“Have a try now,” said Dinah, stepping back. Jack and Lucy-Ann stepped back too. Suddenly, a piece of the tree, it seemed, was flung back, and Philip appeared, looking warm and flustered. Kiki rose up into the air at once, startled by Philip‘s sudden appearance.
“Golly, it’s warm under there,” he said, breathing heavily. The others seemed happy with this, and nodded.
“Right, we’ll leave this here for later, when Philip needs to hide,,” said Jack pushing the canopy into the willow tree.
“Is there anything else you shall need, for you’ll not be coming back up, remember?” Philip asked, as they walked to camp. “We’ll find you a hiding place and down at the bottom of the hill, you shall stay!”
“No, nothing I think,” said Lucy-Ann. “Except food, torches and ropes, of course. Jack can wind the rope round his waist though, we’ll have torches in our pockets and we’ll just take a bag with the food in. We can easily hide it in the trees when we follow the men into the hill. We can pick it up later.”
The children picked up some food on their way back, from the hidey hole. They bundled it into their arms and wandered back, dropping various tins which were pecked by a curious Kiki.
Soon they were back at their camp. The children dropped all the food into a bag which Lucy-Ann held open. It was really quite heavy but it had to last the three children who were to stay at the bottom of the hill, a good few meals. Jack wound the rope around and around his stomach and pulled his shirt down over it. He looked quite plump and the others giggled. Everyone slipped their torch into their pocket, including Philip who had decided he would not return to the camp before he hid that night, he would stay with the others until the sun began to sink, and then run straight up the hill. Lucy-Ann made him a packet of sandwiches and cut him a piece of cake. “For when you’re waiting in your hiding place,” she explained.
“You always think of everything, don’t you, Lucy?” he said, grinning at her. “I bet you’re quite enjoying being house wife these hols. You’re having the time of your life aren’t you, looking after us all! What would we do without you?” Lucy-Ann suddenly went quiet and Philip looked at her in surprise. “That was all meant to be compliments, Lucy, dear,” he said. He looked rather uncomfortable. “No, it’s not that,” she said hurriedly.
“Then what is it, Lucy-Ann?” asked Jack, stepping in and putting his arm around his little sister. And to his horror she began to cry quite bitterly. Jack wiped her eyes with a clean handkerchief, wondering what on earth could be making his sister so upset. Why she was smiling like anything a few moments ago! “Well, when Philip said I must be enjoying this holiday, well, well…”

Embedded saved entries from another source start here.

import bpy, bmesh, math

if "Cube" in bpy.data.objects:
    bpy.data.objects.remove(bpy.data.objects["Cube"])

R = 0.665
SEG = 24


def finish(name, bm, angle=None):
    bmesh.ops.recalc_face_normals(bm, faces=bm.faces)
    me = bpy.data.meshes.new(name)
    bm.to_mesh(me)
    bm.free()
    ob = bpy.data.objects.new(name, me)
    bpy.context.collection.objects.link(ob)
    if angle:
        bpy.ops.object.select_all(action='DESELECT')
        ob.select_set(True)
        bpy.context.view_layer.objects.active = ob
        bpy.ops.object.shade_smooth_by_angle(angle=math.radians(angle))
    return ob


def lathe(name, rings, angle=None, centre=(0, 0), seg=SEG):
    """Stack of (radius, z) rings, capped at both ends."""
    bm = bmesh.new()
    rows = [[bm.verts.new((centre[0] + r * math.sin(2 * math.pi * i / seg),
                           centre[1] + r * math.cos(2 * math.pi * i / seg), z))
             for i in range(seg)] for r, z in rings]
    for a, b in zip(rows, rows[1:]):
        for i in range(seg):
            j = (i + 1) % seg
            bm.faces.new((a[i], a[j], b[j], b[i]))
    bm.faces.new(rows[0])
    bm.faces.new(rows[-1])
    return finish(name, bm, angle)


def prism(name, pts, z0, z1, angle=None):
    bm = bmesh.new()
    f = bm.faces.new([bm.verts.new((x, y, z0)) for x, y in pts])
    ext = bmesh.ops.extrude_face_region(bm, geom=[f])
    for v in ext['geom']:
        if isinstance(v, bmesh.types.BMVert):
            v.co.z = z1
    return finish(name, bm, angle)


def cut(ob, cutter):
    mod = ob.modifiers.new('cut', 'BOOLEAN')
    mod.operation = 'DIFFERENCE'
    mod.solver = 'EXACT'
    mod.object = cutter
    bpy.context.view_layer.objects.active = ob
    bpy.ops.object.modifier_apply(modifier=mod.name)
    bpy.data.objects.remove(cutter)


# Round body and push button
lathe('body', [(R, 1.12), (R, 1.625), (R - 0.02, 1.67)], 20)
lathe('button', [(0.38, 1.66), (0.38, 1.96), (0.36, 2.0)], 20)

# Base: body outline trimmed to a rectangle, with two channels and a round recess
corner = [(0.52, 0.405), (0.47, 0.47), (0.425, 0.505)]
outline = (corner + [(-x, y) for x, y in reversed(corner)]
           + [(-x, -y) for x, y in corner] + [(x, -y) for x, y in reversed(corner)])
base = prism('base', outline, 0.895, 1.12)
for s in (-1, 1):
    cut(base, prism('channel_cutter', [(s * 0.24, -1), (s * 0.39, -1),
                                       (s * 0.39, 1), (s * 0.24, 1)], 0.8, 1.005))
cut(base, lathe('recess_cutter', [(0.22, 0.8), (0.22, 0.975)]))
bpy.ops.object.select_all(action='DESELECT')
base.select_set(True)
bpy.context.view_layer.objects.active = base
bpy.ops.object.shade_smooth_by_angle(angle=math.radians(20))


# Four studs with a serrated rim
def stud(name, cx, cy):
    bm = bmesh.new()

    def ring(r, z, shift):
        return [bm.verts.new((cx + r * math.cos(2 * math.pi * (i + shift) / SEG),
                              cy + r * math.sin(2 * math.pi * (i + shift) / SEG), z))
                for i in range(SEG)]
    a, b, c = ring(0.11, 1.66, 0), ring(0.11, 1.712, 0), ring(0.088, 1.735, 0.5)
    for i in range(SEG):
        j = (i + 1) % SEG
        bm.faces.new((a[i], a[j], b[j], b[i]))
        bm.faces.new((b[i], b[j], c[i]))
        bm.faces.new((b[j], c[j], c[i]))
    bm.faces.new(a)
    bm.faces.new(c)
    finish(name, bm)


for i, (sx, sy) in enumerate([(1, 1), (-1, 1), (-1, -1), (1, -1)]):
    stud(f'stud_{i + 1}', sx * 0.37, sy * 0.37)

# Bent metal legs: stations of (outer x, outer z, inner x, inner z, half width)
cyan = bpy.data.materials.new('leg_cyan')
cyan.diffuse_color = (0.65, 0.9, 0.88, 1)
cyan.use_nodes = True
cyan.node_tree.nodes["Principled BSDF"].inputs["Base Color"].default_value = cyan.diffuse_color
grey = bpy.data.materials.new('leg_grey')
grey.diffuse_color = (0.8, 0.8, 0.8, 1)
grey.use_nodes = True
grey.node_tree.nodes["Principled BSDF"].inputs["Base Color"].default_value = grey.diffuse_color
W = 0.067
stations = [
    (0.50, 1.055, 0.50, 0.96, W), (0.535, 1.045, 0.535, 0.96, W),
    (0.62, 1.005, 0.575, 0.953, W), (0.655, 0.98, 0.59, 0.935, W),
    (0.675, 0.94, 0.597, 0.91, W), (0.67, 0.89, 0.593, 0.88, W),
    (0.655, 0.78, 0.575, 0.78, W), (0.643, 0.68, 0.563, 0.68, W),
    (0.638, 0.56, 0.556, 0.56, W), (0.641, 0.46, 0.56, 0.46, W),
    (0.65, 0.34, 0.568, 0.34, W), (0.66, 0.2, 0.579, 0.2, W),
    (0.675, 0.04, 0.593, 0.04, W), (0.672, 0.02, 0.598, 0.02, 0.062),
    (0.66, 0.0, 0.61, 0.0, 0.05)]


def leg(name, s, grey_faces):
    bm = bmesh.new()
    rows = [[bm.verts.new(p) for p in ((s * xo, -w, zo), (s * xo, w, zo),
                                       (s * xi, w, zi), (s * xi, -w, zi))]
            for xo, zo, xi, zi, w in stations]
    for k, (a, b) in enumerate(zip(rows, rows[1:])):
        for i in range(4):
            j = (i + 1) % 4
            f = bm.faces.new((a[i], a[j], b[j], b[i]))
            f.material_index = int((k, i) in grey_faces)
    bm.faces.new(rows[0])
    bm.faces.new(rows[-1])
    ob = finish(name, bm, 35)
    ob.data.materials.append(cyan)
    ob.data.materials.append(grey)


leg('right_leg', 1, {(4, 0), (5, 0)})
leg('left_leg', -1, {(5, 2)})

“Well, what?” asked Jack, sounding quite concerned. He was very fond of his sister, though sometimes he did not show it, and he didn’t like it when she was upset.
“Well, I’m not really enjoying myself,” Lucy-Ann said, sniffling.
“Why ever not, Lucy? Has one of us done something mean to you? Have you lost something, do tell me why you’re so upset…” Jack said.
“I’m worried about Bill…” she said, tears streaming down her face, “ I know he can’t have stayed behind with Aunt Allie, he would have rung and told us so, so where is he?” Jack sighed and hugged his sister.
“We’re all worried about Bill, but there is nothing we can do. You never know, he could be mixed up in this affair, and tonight, if we solve it, he could come back,” Jack said, feeling rather doubtful. This statement seemed to cheer Lucy-Ann up, considerably, however.
Jack was rather alarmed. What would happen if Bill didn’t suddenly appear? It seemed almost impossible that he would. There was no time to think about that now though, the others wanted to be at the bottom of the hill for lunch time. The girls had all the food ready in the bag, which Philip now held, Jack was well wrapped up in rope and each child had their torch. “Are we ready, then?” asked Dinah impatiently. Everyone nodded and cast a last glance at their camp before they set off down the hill. Kiki sang a silly song to the birds and the children chatted nineteen to the dozen. The sun was at its highest point and there was not a cloud to be seen. All seemed peaceful, nothing from the ordinary.